Also Plinius saith, and Isidore libro 12. that there be in waters. C.xliiii. man∣ner of kindes of fish. And many of them knowe the order of theyr time, by a man∣ner wit of kinde: and some goe about in theyr own place without chaunging: and some liue without consideration of time: and some conceiue whelpes by deede of generation betwéene male and female, as the Whale.
Page [unnumbered]Also the Whale and Balena is al one, and Balene be anou great and huge, and be called Belue ab emittendo, of outca∣sting and shedding of water. For they throwe water higher then other greate Fishes of the Sea. For Balen is vnder∣stoode out casting. And the whale is cal∣led Cete for hugenesse of bodye, as Isi∣dore sayth libro. 22. Also in libro Iorath it is sayde. That the Whale hath great plentye of spearme. And after that hee gendereth with the Female, superfluitye thereof fleeteth aboue the water: And if it be gathered and dryed, it: tourneth to the substaunce of Ambre.* And when the Whale hungereth sore, hée casteth out of his mouth a vapour, that smelleth as the smell of Ambre.
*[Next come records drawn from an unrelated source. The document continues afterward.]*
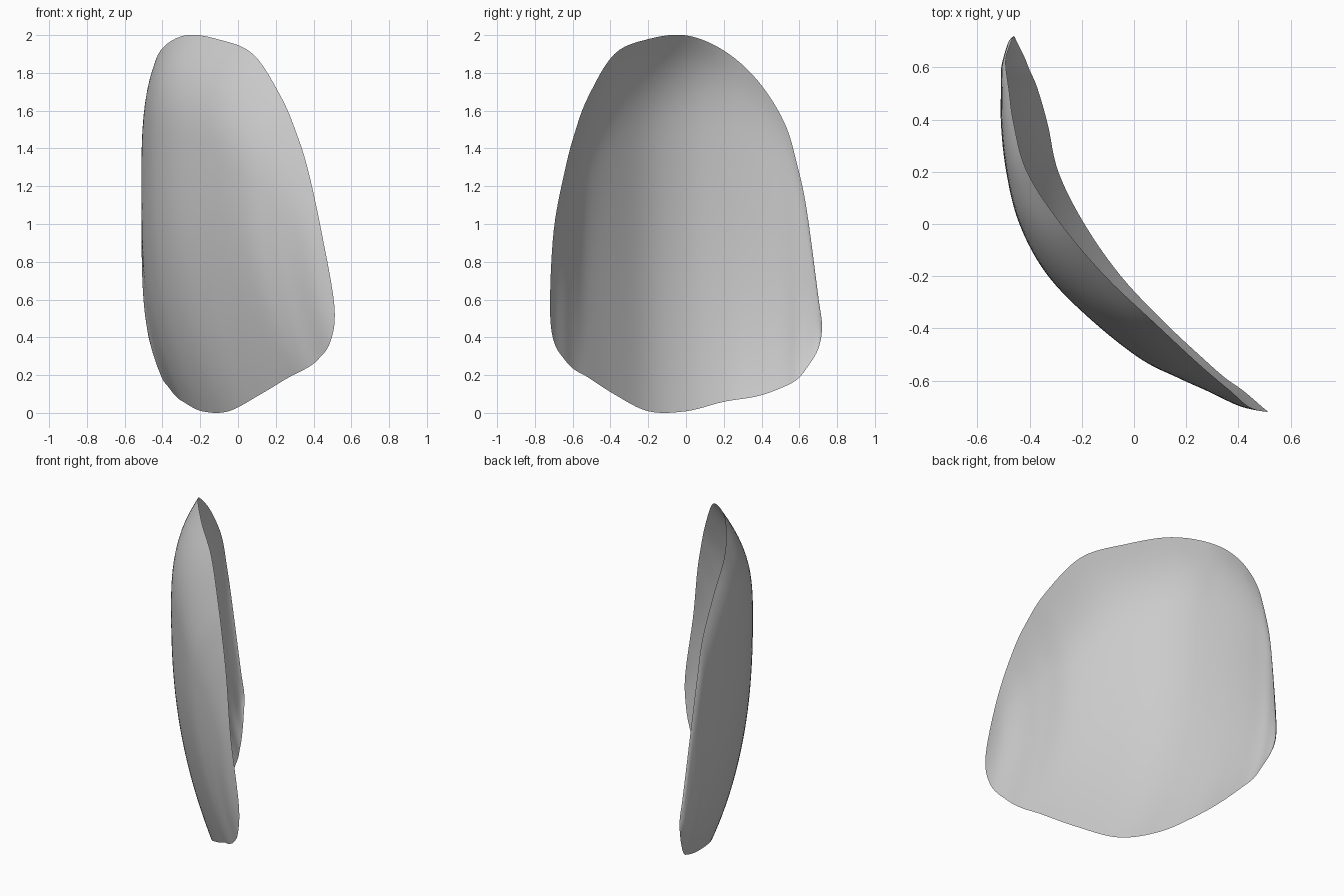
import bpy
import bmesh

cube = bpy.data.objects.get("Cube")
if cube:
    bpy.data.objects.remove(cube, do_unlink=True)

STEPS = 6      # columns between two stations
ROWS = 40      # rows from the lower rim to the upper rim
BELLY = 0.7    # relative height of the deepest part of the bowl

# Stations across the shell:
# y, x of upper rim, x of belly, x of lower rim, z of upper rim, z of lower rim
STATIONS = [
    (-.72, .51, .51, .51, .57, .57),
    (-.70, .44, .41, .49, .97, .38),
    (-.64, .37, .28, .42, 1.29, .28),
    (-.59, .31, .17, .35, 1.48, .23),
    (-.52, .23, .03, .27, 1.67, .19),
    (-.38, .08, -.15, .12, 1.9, .10),
    (-.20, -.11, -.33, -.05, 1.98, .01),
    (0, -.28, -.44, -.19, 2, .01),
    (.20, -.41, -.49, -.29, 1.92, .06),
    (.38, -.46, -.51, -.33, 1.76, .09),
    (.52, -.48, -.51, -.37, 1.54, .14),
    (.59, -.49, -.51, -.4, 1.31, .18),
    (.64, -.49, -.5, -.42, 1.07, .24),
    (.70, -.47, -.48, -.45, .62, .34),
    (.72, -.46, -.46, -.46, .46, .46),
]


def swap_rims(station):
    """Exchange the upper and lower rim, so the outline turns smoothly at its ends."""
    y, top, mid, low, z_top, z_low = station
    return (y, low, mid, top, z_low, z_top)


def catmull_rom(a, b, c, d, t):
    return tuple(
        q + t / 2 * (r - p + t * (2 * p - 5 * q + 4 * r - s + t * (3 * (q - r) + s - p)))
        for p, q, r, s in zip(a, b, c, d))


def shell_columns():
    pts = [swap_rims(STATIONS[1])] + STATIONS + [swap_rims(STATIONS[-2])]
    for window in zip(pts, pts[1:], pts[2:], pts[3:]):
        for k in range(STEPS):
            yield catmull_rom(*window, k / STEPS)
    yield STATIONS[-1]


def shell_point(column, v):
    """Point of a column at relative height v: flat belly, curling towards the rims."""
    y, top, mid, low, z_top, z_low = column
    if v > BELLY:
        x = mid + (top - mid) * ((v - BELLY) / (1 - BELLY)) ** (3.2 + y)
    else:
        x = mid + (low - mid) * ((BELLY - v) / BELLY) ** (2.6 + y)
    return (x, y, z_low + (z_top - z_low) * v)


# Curved shell
bm = bmesh.new()
grid = [[bm.verts.new(shell_point(col, i / ROWS)) for i in range(ROWS + 1)]
        for col in shell_columns()]
for a, b in zip(grid, grid[1:]):
    for i in range(ROWS):
        bm.faces.new((a[i], a[i + 1], b[i + 1], b[i]))
bmesh.ops.remove_doubles(bm, verts=bm.verts, dist=0.0005)

# Soften the surface inside the rim
inner = [v for v in bm.verts if not v.is_boundary]
for _ in range(3):
    bmesh.ops.smooth_vert(bm, verts=inner, factor=0.5,
                          use_axis_x=True, use_axis_y=False, use_axis_z=False)

# Sit exactly on the ground
lowest = min(v.co.z for v in bm.verts)
for v in bm.verts:
    v.co.z -= lowest
for f in bm.faces:
    f.smooth = True

mesh = bpy.data.meshes.new("curved_shell")
bm.to_mesh(mesh)
bm.free()

# Plain grey
grey = bpy.data.materials.new("light_grey")
grey.use_nodes = True
colour = (0.6, 0.6, 0.6, 1)
grey.diffuse_color = colour
grey.node_tree.nodes["Principled BSDF"].inputs["Base Color"].default_value = colour
mesh.materials.append(grey)

shell = bpy.data.objects.new("curved_shell", mesh)
bpy.context.collection.objects.link(shell)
And Fish haue li∣king in that smell, and for the odour and smell of that vapour, they goe into the Whales mouth, and bée so deceyued and eaten. Also (as he sayth) in this fish earthly matter hath more mastrye then watrye: And therefore hée is soone great and fatte. And so in age for greatnesse of bodye, on his ridge powder and earth is gathered, and so digged together, that hearbes and small trees and bushes grow thereon: so that that great Fish séemeth an Ilande. And if shippe men come vn∣warily thereby, vnneth they scape with∣out perill. For hée throweth so much water out of his mouth vpon the shippe, that he ouerturneth it somtime or drow∣neth it.
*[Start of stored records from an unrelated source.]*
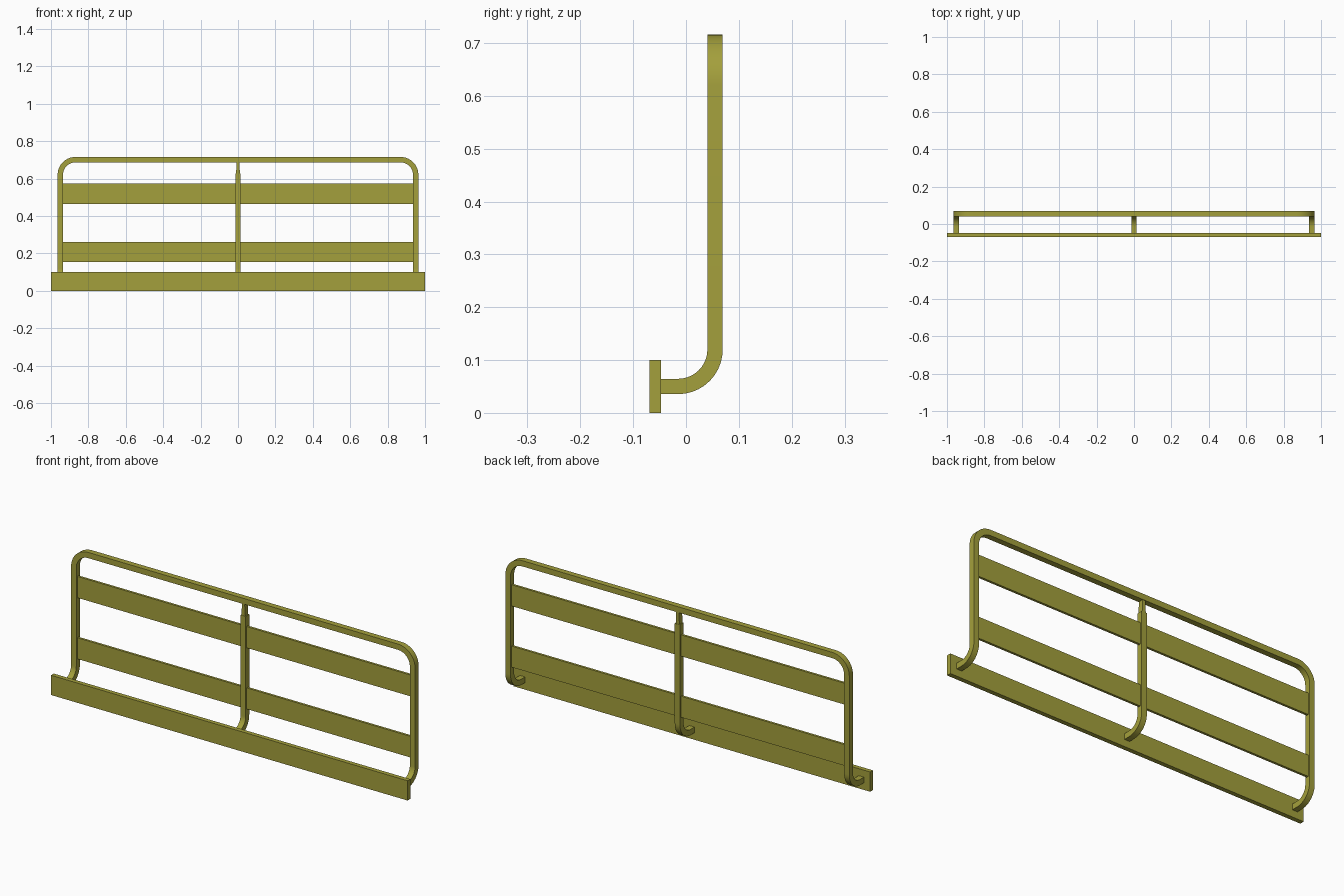
import bpy, bmesh
from math import sin, cos, pi
from mathutils import Vector

if "Cube" in bpy.data.objects:
    bpy.data.objects.remove(bpy.data.objects["Cube"])

H = 0.0145                      # half width of the square tube
LEG_X, TUBE_Y, TOP_Z = 0.95, 0.055, 0.7015
FOOT_Y, FOOT_Z = -0.05, 0.05
R_FOOT, R_TOP = 0.07, 0.081     # centreline bend radii
X, Y, Z = Vector((1, 0, 0)), Vector((0, 1, 0)), Vector((0, 0, 1))

paint = bpy.data.materials.new("olive_paint")
paint.diffuse_color = (0.37, 0.35, 0.045, 1)
paint.use_nodes = True
paint.node_tree.nodes["Principled BSDF"].inputs["Base Color"].default_value = paint.diffuse_color


def finish(name, bm, smooth=False):
    bmesh.ops.recalc_face_normals(bm, faces=bm.faces)
    me = bpy.data.meshes.new(name)
    bm.to_mesh(me)
    bm.free()
    me.materials.append(paint)
    ob = bpy.data.objects.new(name, me)
    bpy.context.collection.objects.link(ob)
    if smooth:
        bpy.context.view_layer.objects.active = ob
        ob.select_set(True)
        bpy.ops.object.shade_smooth_by_angle(angle=0.6)
        ob.select_set(False)
    return ob


def box(name, x0, x1, y0, y1, z0, z1):
    bm = bmesh.new()
    bmesh.ops.create_cube(bm, size=1)
    for v in bm.verts:
        v.co = Vector(((x0 + x1) / 2 + v.co.x * (x1 - x0),
                       (y0 + y1) / 2 + v.co.y * (y1 - y0),
                       (z0 + z1) / 2 + v.co.z * (z1 - z0)))
    return finish(name, bm)


def sweep(name, stations):
    """Skin a square tube through (centre, half-axis u, half-axis v) stations."""
    bm = bmesh.new()
    rings = [[bm.verts.new(p + u * a + v * b)
              for a, b in ((-1, -1), (1, -1), (1, 1), (-1, 1))]
             for p, u, v in stations]
    for r, s in zip(rings, rings[1:]):
        for i in range(4):
            j = (i + 1) % 4
            bm.faces.new((r[i], r[j], s[j], s[i]))
    bm.faces.new(rings[0])
    bm.faces.new(rings[-1])
    return finish(name, bm, smooth=True)


def foot(x, n=10):
    """Stations from the board, back and up round the lower bend."""
    out = [(Vector((x, FOOT_Y, FOOT_Z)), X * H, -Z * -H)]
    out[0] = (out[0][0], X * H, -Z * H)
    for i in range(n + 1):
        a = pi / 2 * i / n
        p = Vector((x, TUBE_Y - R_FOOT + R_FOOT * sin(a), FOOT_Z + R_FOOT - R_FOOT * cos(a)))
        out.append((p, X * H, Vector((0, sin(a), -cos(a))) * H))
    # outward direction of the bend becomes +y on the upright
    out[0] = (out[0][0], X * H, Vector((0, 0, -1)) * H)
    return out


# Hooped outer frame: left foot, left corner, right corner, right foot
def corner(cx, a0, a1, n=10):
    out = []
    for i in range(n + 1):
        a = a0 + (a1 - a0) * i / n
        d = Vector((cos(a), 0, sin(a)))
        out.append((Vector((cx, TUBE_Y, TOP_Z - R_TOP)) + d * R_TOP, -d * H, Y * H))
    return out


cx = LEG_X - R_TOP
right = [(p, -u, v) for p, u, v in reversed(foot(LEG_X))]
sweep("outer_frame", foot(-LEG_X) + corner(-cx, pi, pi / 2) + corner(cx, pi / 2, 0) + right)

# Centre post with a slimmer neck reaching the top rail
sweep("centre_post", foot(0) + [(Vector((0, TUBE_Y, 0.627)), X * H, Y * H)])
sweep("post_neck", [(Vector((0, TUBE_Y, 0.62)), X * 0.0105, Y * 0.0125),
                    (Vector((0, TUBE_Y, 0.69)), X * 0.0075, Y * 0.0125)])

# Horizontal slats
for name, z0, z1 in (("lower_slat", 0.155, 0.262), ("upper_slat", 0.465, 0.573)):
    box(name, -0.94, 0.94, TUBE_Y - 0.006, TUBE_Y + 0.006, z0, z1)

# Mounting board along the bottom front
box("base_board", -1, 1, -0.0695, -0.047, 0, 0.1)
Also hée is so faste, that when hée is smit with Fishers dartes, he feeleth not the wounde, but it passeth through out the fatnesse: But when the inner Fish is wounded, then he is most easily takē. For hée may not suffer the bitternesse of the Salt water, and therefore he draweth to the shoare warde. And also hée is so huge in quantitie, that when he is taken all the Countrey is the better for the ta∣king.* Also he loueth his whelpes with a wonderfull loue, and leadeth them about in the Sea long time. And if it hapneth that his whelpes bée let with heapes of grauell, and by defaut of water: hée ta∣keth much water in his mouth, and throweth vppon them, and deliuereth them in that wise out of perill, and brin∣geth them againe into the déepe sea. And for to defende them, hée putteth him∣self against al things that hée meeleth, if it bée noyfull to them, and setteth them alway betwéene himselfe and the Sunne on the more safer side. And when strong tempest ariseth while his whelpes bee tender and young, he swalloweth them vp vnto his owne wombe: and when the tempest is gone and faire weather come, then he casteth them vp whole & sound, as he sayth.
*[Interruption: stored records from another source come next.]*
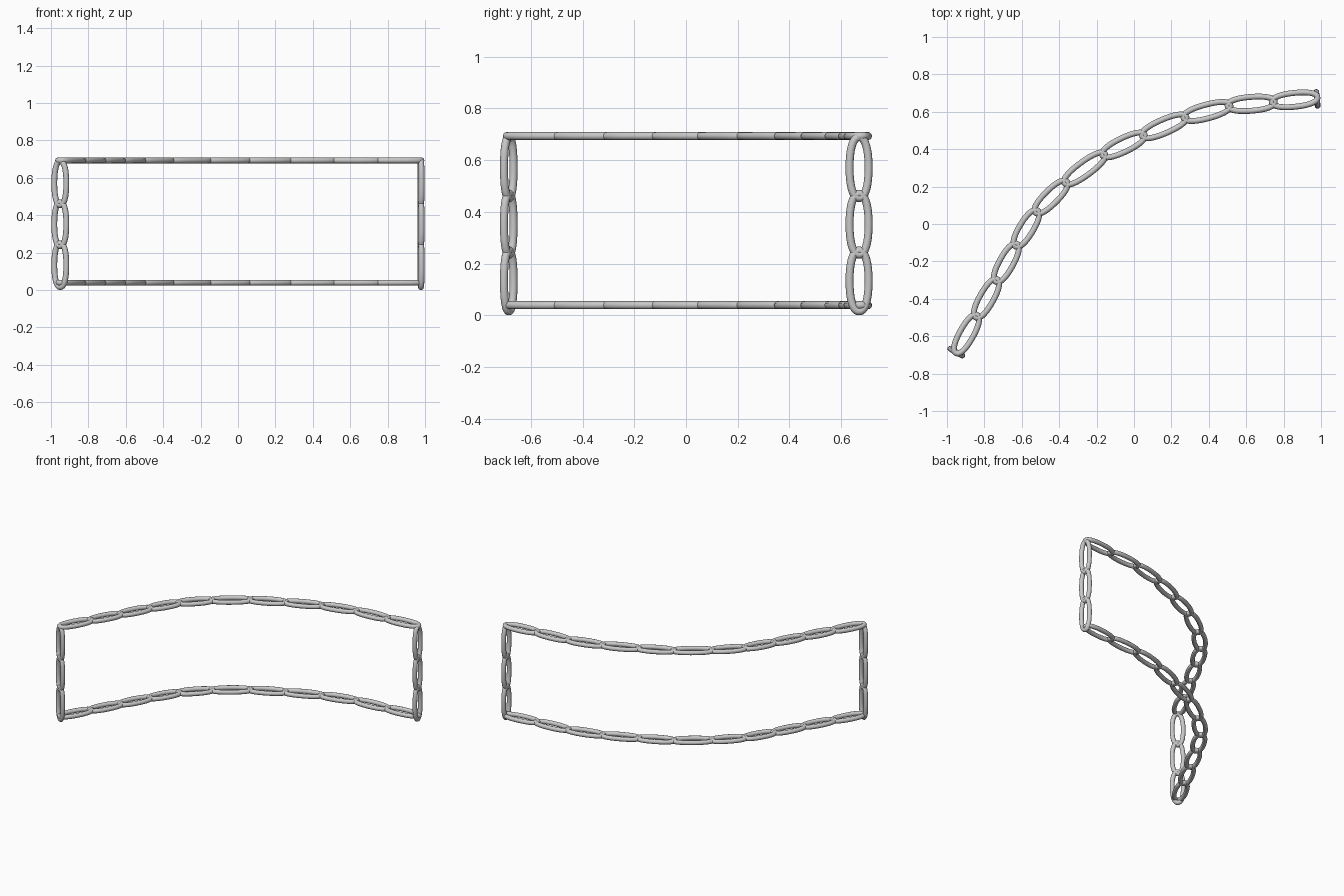
import bpy, bmesh
from math import sin, cos, tau, copysign
from mathutils import Vector

cube = bpy.data.objects.get("Cube")
if cube:
    bpy.data.objects.remove(cube, do_unlink=True)

TUBE, HALF_WIDTH = 0.0155, 0.037
AROUND, SIDES = 48, 12
FULLNESS = 2.25  # 2 is a plain ellipse, more is blunter

steel = bpy.data.materials.new("grey steel")
steel.use_nodes = True
grey = (0.58, 0.58, 0.58, 1)
steel.diffuse_color = grey
steel.node_tree.nodes["Principled BSDF"].inputs["Base Color"].default_value = grey


def power(value, exponent):
    return copysign(abs(value) ** exponent, value)


def add_link(name, start, end, across):
    """Blunt oval ring of round bar running from start to end, widened along 'across'."""
    start, end = Vector(start), Vector(end)
    centre, along = (start + end) / 2, (end - start).normalized()
    across = Vector(across).normalized()
    normal = along.cross(across)
    half = (end - start).length / 2 + 0.008
    shape, slope = 2 / FULLNESS, 2 - 2 / FULLNESS
    bm = bmesh.new()
    rings = []
    for i in range(AROUND):
        t = tau * (i + 0.5) / AROUND
        c, s = cos(t), sin(t)
        p = centre + along * half * power(c, shape) + across * HALF_WIDTH * power(s, shape)
        out = (along * HALF_WIDTH * power(c, slope) + across * half * power(s, slope)).normalized()
        rings.append([bm.verts.new(p + TUBE * (out * cos(tau * j / SIDES) + normal * sin(tau * j / SIDES)))
                      for j in range(SIDES)])
    for i in range(AROUND):
        a, b = rings[i], rings[(i + 1) % AROUND]
        for j in range(SIDES):
            k = (j + 1) % SIDES
            bm.faces.new((a[j], b[j], b[k], a[k])).smooth = True
    bmesh.ops.recalc_face_normals(bm, faces=bm.faces)
    mesh = bpy.data.meshes.new(name)
    bm.to_mesh(mesh)
    bm.free()
    mesh.materials.append(steel)
    bpy.context.collection.objects.link(bpy.data.objects.new(name, mesh))


# Joints of the curved chains, seen from above
path = [(-0.948, -0.683), (-0.842, -0.493), (-0.735, -0.302), (-0.63, -0.113),
        (-0.521, 0.066), (-0.365, 0.222), (-0.162, 0.371), (0.05, 0.474),
        (0.272, 0.57), (0.508, 0.633), (0.745, 0.652), (0.973, 0.676)]

# Upper and lower chains, links lying flat
for label, z in (("lower", 0.039), ("upper", 0.693)):
    for n, (p, q) in enumerate(zip(path, path[1:]), 1):
        across = (p[1] - q[1], q[0] - p[0], 0)
        add_link(f"{label}_chain_link_{n}", (*p, z), (*q, z), across)

# Upright chains at both ends, links facing along the curve
PITCH, FIRST = 0.219, 0.0235
for label, (x, y), across in (("right", (-0.95, -0.685), (-0.87, 0.5, 0)),
                              ("left", (0.978, 0.669), (-0.1, 1, 0))):
    for n in range(3):
        z = FIRST + n * PITCH
        add_link(f"{label}_upright_link_{n + 1}", (x, y, z), (x, y, z + PITCH), across)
Also Iorath sayth, That against the Whale fishteth a Fish of Serpentes kind, and is venimous, as the Crocodile: and then other fish come to the Whales tayle, and if the Whale be ouercome, the other Fish die: and if the venimous Fish maye not ouercome the Whale, then he throweth out of his iawes into ye water a fumous smell most stinking: and the Whale throweth out of his mouth a swéete smelling smoake, and putteth off the stinking smell, and defendeth and saueth himselfe and his, in that manner wise.
(*The two enimies of the whale is the Swoord fish and the Flaile fish, by the one be is forced to leaue the déepe, by the other he is beaten downe, so that it hap∣peneth often times, in his flieng from thē he is fastned on shelues and sounds, aud so taken.)